[Extracted data entries]
^^^^^^^^^^^^^^^^
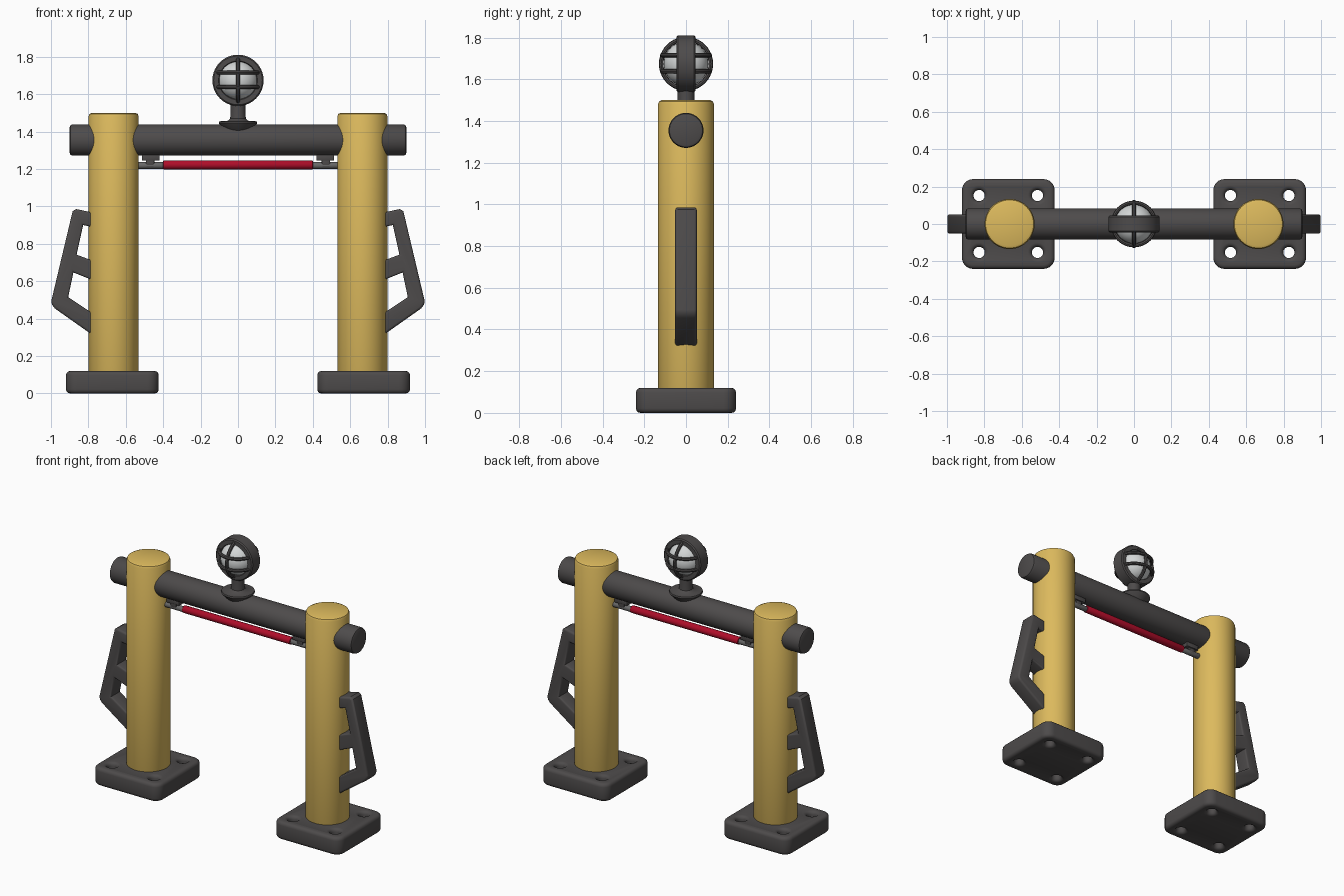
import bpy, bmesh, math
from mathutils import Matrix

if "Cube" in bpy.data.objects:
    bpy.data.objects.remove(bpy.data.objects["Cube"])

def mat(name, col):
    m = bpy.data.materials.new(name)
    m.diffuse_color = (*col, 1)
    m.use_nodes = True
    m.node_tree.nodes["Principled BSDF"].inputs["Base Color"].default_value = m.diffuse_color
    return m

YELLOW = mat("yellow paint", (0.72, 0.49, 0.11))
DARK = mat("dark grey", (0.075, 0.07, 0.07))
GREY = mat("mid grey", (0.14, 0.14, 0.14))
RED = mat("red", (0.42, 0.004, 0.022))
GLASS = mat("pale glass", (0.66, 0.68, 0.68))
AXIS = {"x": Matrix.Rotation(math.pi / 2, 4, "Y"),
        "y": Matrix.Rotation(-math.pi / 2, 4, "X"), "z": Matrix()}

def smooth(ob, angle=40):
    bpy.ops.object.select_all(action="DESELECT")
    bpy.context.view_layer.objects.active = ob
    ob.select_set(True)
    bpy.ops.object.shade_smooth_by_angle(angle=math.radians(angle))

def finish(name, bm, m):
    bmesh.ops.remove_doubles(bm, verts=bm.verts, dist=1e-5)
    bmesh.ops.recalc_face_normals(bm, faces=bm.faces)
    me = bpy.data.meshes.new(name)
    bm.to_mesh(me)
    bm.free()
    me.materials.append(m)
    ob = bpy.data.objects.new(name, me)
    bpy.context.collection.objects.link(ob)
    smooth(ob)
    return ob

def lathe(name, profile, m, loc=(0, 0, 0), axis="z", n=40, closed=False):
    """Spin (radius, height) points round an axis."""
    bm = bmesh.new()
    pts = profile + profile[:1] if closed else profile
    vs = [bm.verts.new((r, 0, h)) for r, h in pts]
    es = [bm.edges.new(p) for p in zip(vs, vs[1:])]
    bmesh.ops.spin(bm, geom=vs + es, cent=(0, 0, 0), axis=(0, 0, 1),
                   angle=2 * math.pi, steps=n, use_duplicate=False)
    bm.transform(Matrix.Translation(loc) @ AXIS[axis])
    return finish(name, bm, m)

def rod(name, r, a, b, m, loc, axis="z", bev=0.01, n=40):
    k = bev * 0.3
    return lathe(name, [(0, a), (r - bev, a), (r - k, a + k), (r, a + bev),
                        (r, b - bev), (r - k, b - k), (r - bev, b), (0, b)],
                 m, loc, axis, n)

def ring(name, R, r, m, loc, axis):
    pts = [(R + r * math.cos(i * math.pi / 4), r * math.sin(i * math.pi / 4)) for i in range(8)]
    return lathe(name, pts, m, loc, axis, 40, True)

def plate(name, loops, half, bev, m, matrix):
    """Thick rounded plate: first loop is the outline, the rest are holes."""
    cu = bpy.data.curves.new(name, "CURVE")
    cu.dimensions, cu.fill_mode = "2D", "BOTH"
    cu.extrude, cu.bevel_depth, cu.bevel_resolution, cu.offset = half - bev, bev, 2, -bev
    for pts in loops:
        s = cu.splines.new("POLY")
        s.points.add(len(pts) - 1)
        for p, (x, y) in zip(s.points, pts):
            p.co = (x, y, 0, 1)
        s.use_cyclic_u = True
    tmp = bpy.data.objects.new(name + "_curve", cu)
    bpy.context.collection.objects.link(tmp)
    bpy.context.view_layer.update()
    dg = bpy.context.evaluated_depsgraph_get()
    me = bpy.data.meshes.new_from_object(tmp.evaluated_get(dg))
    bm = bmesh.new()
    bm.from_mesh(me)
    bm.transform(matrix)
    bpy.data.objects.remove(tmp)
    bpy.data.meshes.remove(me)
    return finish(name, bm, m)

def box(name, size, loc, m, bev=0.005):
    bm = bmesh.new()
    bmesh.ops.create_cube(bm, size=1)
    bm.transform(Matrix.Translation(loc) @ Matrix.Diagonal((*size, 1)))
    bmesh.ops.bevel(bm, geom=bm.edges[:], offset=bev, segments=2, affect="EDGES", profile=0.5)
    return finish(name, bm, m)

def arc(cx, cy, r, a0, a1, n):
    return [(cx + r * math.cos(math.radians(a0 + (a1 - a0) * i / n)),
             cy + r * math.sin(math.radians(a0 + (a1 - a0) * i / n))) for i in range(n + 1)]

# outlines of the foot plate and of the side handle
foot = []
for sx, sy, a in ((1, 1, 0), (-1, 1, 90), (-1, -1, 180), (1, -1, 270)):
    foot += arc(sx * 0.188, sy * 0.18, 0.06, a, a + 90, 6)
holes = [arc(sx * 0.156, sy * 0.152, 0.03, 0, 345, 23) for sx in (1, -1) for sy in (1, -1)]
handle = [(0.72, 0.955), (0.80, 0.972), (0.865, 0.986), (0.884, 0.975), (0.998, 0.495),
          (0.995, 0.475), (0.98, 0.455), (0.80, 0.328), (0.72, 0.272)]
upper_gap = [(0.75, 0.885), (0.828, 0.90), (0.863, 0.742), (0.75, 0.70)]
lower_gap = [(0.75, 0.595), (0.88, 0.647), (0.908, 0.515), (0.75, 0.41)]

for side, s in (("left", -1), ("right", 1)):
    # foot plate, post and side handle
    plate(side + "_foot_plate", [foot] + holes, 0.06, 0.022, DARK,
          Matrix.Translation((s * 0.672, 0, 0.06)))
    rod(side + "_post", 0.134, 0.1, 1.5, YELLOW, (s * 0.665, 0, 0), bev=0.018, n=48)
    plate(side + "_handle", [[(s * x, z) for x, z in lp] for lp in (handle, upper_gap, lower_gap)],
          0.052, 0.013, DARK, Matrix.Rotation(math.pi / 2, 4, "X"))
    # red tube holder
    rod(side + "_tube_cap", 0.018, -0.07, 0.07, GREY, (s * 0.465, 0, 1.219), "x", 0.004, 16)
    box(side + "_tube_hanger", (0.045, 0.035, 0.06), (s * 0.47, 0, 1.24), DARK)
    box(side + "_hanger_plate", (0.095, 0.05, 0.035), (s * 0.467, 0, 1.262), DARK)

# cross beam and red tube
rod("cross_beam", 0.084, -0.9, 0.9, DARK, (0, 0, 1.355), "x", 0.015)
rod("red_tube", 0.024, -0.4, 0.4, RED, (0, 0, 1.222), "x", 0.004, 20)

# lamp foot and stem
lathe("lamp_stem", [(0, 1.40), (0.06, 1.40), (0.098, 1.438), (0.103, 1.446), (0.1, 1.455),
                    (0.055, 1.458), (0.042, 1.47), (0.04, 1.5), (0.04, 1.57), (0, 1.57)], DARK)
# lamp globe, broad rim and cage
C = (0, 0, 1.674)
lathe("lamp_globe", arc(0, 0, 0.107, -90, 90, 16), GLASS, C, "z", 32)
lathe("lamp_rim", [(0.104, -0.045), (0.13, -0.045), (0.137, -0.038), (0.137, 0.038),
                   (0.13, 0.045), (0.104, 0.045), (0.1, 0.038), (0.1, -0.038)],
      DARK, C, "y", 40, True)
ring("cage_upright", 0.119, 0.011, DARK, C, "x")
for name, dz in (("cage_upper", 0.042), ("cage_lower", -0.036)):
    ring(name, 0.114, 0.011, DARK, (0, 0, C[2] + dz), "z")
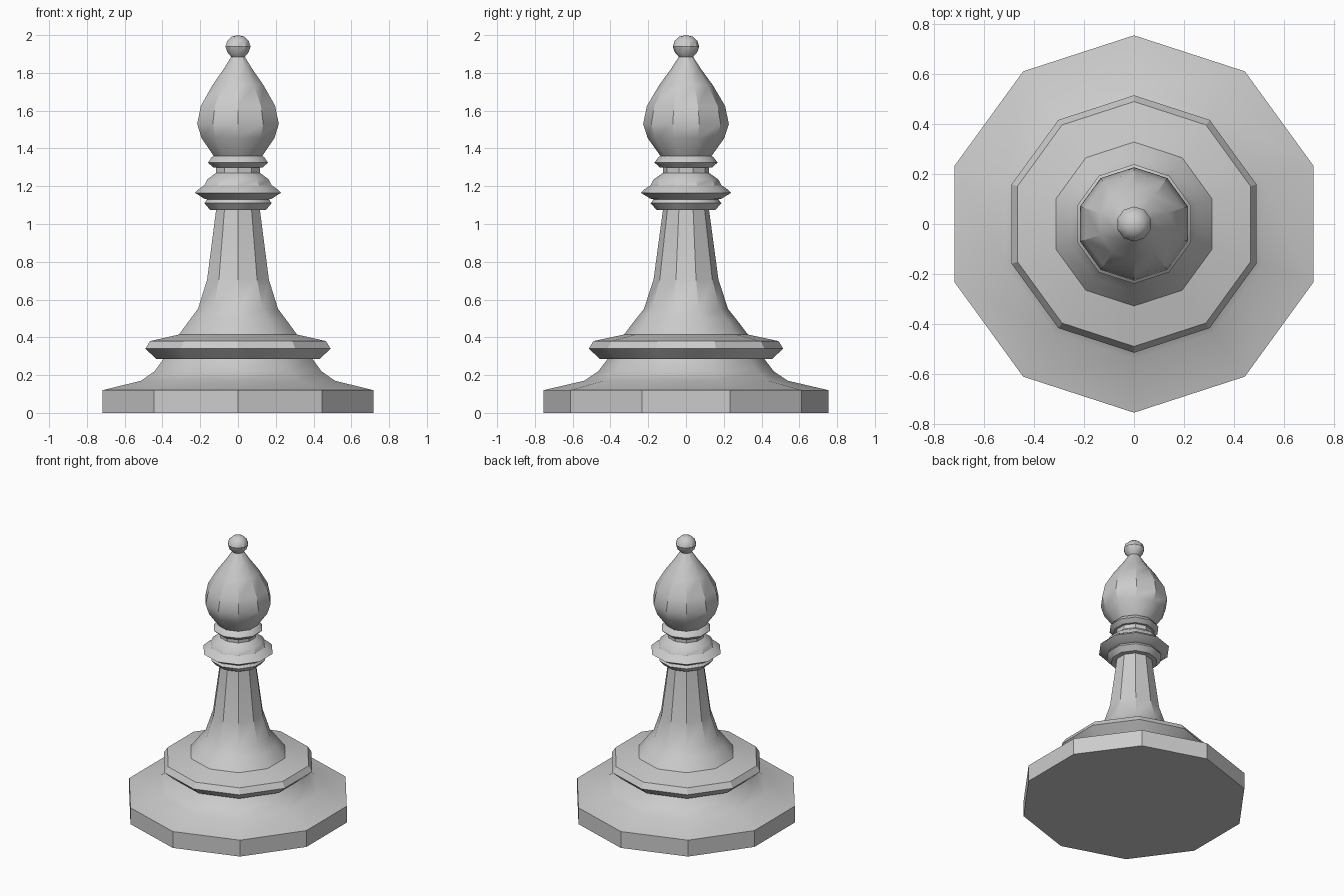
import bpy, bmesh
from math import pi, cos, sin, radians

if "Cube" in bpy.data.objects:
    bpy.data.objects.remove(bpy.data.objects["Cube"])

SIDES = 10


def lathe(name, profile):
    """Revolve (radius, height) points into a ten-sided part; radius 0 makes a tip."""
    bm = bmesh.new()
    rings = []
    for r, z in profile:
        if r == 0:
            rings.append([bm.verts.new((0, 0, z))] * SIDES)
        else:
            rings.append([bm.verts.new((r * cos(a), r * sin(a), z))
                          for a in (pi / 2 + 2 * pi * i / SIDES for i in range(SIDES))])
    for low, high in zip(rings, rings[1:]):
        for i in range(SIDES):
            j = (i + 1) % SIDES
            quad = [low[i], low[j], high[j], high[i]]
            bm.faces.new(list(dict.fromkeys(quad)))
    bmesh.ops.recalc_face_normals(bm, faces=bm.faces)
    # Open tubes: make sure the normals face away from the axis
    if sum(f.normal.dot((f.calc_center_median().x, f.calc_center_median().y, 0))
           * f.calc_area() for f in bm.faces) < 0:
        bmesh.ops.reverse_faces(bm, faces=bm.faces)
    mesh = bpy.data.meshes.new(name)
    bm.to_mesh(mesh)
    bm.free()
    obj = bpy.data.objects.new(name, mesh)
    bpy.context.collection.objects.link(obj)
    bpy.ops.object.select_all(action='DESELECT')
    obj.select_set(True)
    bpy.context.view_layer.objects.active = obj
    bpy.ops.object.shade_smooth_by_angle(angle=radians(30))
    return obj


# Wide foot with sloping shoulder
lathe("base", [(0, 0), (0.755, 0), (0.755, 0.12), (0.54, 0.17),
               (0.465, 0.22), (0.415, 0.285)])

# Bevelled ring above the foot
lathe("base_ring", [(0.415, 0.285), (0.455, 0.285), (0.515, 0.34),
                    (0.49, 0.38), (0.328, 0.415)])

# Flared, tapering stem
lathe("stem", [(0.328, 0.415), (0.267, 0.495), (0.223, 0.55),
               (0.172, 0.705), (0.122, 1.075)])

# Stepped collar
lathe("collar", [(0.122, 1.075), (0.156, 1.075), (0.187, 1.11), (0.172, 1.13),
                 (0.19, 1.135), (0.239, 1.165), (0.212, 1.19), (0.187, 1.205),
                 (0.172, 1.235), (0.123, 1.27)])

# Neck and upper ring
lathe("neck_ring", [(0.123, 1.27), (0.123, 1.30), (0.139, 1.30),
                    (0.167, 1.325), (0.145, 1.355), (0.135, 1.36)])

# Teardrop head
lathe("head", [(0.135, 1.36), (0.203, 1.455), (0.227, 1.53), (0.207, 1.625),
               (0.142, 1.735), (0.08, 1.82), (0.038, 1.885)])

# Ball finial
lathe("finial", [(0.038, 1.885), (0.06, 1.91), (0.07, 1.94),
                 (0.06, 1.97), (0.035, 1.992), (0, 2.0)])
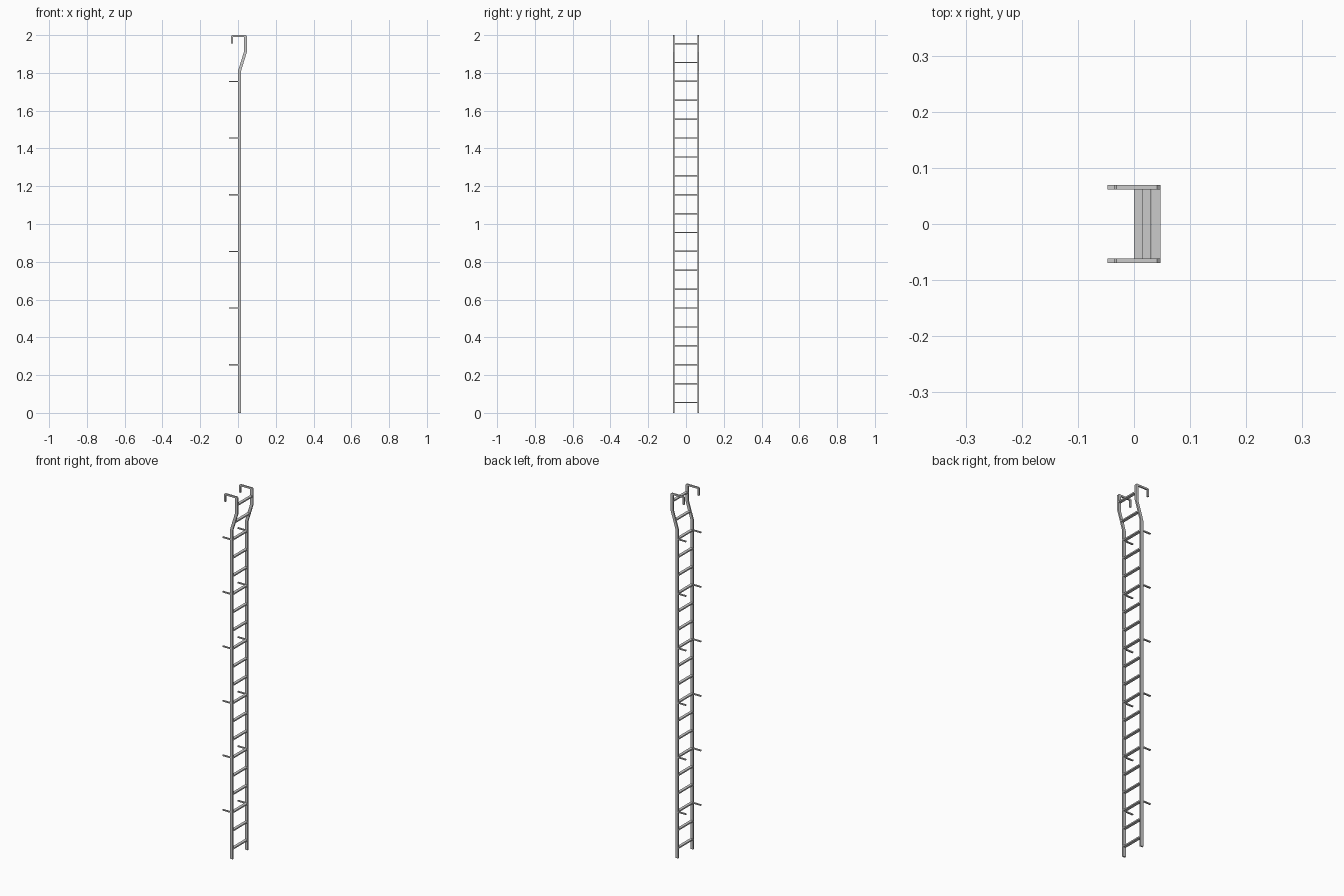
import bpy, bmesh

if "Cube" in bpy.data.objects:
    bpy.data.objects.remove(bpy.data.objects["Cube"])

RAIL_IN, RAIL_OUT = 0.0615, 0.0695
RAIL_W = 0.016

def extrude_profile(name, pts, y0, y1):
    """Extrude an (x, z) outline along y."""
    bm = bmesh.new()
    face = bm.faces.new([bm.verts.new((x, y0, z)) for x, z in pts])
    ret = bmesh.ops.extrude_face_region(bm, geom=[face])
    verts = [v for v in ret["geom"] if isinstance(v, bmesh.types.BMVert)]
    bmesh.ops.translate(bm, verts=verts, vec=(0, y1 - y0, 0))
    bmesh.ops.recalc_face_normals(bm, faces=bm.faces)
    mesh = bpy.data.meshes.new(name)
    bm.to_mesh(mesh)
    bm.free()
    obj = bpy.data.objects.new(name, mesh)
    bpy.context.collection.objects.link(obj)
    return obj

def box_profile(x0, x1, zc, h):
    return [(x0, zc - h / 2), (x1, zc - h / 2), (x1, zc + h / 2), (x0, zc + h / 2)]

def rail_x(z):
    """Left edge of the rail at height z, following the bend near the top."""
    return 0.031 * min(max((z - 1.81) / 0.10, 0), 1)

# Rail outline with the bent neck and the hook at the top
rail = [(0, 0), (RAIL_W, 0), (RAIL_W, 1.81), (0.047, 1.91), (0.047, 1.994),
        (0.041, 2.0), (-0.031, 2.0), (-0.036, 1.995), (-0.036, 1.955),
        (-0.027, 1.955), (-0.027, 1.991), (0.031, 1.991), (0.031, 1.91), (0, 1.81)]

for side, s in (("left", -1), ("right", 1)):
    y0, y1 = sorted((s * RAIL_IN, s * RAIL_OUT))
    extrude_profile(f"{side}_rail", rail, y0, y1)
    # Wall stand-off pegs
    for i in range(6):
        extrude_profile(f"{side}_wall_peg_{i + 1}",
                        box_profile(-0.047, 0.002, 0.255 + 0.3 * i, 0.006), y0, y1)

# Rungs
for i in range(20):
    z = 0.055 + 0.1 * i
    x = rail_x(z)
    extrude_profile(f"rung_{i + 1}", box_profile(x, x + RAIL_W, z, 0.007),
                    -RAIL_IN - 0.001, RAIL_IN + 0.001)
^^^^^^^^^^^^^^^^
● **YOUR INSTRUCTIONS**: Search the entries for the word "foot" and gather every line where it appears.

● **RESULT OF THIS TASK**:
# outlines of the foot plate and of the side handle
foot = []
    foot += arc(sx * 0.188, sy * 0.18, 0.06, a, a + 90, 6)
    # foot plate, post and side handle
    plate(side + "_foot_plate", [foot] + holes, 0.06, 0.022, DARK,
# lamp foot and stem
# Wide foot with sloping shoulder
# Bevelled ring above the foot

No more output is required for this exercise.